> [Problem requirements] Lines from the beginning of the data through the line containing "bm = bmesh.new()" are to be copied exactly, with no other line included.

==== Input data ====

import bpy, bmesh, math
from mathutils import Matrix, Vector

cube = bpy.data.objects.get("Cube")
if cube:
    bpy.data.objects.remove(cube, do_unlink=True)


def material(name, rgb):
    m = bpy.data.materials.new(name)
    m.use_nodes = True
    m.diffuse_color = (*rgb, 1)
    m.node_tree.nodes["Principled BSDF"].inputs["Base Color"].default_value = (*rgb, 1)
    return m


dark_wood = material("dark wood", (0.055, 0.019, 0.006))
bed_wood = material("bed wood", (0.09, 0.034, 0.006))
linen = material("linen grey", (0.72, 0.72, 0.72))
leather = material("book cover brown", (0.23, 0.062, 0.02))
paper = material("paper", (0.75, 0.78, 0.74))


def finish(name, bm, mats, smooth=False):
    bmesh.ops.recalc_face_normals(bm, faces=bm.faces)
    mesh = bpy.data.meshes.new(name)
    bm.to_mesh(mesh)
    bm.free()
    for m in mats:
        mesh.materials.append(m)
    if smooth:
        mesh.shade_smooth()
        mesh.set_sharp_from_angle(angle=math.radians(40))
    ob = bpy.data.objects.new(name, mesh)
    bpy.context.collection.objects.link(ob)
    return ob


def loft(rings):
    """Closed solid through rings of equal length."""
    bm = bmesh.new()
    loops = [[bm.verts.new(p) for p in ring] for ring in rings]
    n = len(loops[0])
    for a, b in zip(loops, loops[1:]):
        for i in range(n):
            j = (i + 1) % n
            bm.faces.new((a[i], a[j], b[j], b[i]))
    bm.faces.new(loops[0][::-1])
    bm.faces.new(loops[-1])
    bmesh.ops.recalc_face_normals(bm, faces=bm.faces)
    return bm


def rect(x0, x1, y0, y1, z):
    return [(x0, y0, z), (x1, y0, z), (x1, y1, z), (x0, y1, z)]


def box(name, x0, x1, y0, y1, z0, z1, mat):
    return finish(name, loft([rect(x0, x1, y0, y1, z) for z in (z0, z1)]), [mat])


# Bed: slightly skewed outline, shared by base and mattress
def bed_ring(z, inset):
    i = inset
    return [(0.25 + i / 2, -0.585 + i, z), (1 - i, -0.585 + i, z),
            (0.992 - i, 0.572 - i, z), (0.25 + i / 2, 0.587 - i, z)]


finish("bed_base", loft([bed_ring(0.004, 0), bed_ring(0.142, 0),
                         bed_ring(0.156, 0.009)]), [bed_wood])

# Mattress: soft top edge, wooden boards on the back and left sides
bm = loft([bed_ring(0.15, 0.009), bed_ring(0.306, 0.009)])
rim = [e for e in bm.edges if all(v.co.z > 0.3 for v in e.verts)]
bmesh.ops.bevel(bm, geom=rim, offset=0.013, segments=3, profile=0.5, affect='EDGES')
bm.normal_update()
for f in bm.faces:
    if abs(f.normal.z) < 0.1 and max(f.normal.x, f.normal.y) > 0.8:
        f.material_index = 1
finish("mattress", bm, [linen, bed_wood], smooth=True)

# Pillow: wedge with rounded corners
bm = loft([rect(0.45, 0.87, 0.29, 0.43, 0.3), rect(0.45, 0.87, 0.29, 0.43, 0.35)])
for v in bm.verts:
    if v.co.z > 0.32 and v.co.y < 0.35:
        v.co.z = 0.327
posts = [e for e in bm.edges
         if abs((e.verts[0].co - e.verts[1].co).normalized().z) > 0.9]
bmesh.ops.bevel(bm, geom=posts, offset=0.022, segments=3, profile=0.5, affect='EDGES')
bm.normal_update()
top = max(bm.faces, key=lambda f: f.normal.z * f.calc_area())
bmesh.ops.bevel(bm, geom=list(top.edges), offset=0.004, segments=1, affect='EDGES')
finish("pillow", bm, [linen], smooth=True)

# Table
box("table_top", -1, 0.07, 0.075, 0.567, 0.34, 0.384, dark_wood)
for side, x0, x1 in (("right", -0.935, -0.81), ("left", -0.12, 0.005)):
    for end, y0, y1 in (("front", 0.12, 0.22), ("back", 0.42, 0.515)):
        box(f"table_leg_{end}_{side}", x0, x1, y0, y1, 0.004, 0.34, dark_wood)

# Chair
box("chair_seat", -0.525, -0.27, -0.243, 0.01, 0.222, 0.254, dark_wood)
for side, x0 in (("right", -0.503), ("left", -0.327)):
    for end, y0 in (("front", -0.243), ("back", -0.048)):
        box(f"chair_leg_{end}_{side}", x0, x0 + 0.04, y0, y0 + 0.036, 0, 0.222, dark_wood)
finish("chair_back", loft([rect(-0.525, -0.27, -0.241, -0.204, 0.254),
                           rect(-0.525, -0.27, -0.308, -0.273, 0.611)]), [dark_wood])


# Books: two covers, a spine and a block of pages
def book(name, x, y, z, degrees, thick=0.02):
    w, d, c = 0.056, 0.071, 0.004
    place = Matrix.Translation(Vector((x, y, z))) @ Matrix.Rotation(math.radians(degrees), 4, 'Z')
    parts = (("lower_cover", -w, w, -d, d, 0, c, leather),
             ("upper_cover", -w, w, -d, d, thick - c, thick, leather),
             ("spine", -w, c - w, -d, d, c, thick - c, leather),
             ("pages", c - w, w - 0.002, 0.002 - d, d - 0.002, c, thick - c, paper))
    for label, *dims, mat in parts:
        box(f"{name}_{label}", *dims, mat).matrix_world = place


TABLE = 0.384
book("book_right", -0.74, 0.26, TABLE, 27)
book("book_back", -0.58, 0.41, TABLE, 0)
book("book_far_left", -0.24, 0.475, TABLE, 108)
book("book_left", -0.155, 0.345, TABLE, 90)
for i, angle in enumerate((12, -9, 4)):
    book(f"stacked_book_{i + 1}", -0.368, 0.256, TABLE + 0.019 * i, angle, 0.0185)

====

> [Completed exercise]
import bpy, bmesh, math
from mathutils import Matrix, Vector

cube = bpy.data.objects.get("Cube")
if cube:
    bpy.data.objects.remove(cube, do_unlink=True)


def material(name, rgb):
    m = bpy.data.materials.new(name)
    m.use_nodes = True
    m.diffuse_color = (*rgb, 1)
    m.node_tree.nodes["Principled BSDF"].inputs["Base Color"].default_value = (*rgb, 1)
    return m


dark_wood = material("dark wood", (0.055, 0.019, 0.006))
bed_wood = material("bed wood", (0.09, 0.034, 0.006))
linen = material("linen grey", (0.72, 0.72, 0.72))
leather = material("book cover brown", (0.23, 0.062, 0.02))
paper = material("paper", (0.75, 0.78, 0.74))


def finish(name, bm, mats, smooth=False):
    bmesh.ops.recalc_face_normals(bm, faces=bm.faces)
    mesh = bpy.data.meshes.new(name)
    bm.to_mesh(mesh)
    bm.free()
    for m in mats:
        mesh.materials.append(m)
    if smooth:
        mesh.shade_smooth()
        mesh.set_sharp_from_angle(angle=math.radians(40))
    ob = bpy.data.objects.new(name, mesh)
    bpy.context.collection.objects.link(ob)
    return ob


def loft(rings):
    """Closed solid through rings of equal length."""
    bm = bmesh.new()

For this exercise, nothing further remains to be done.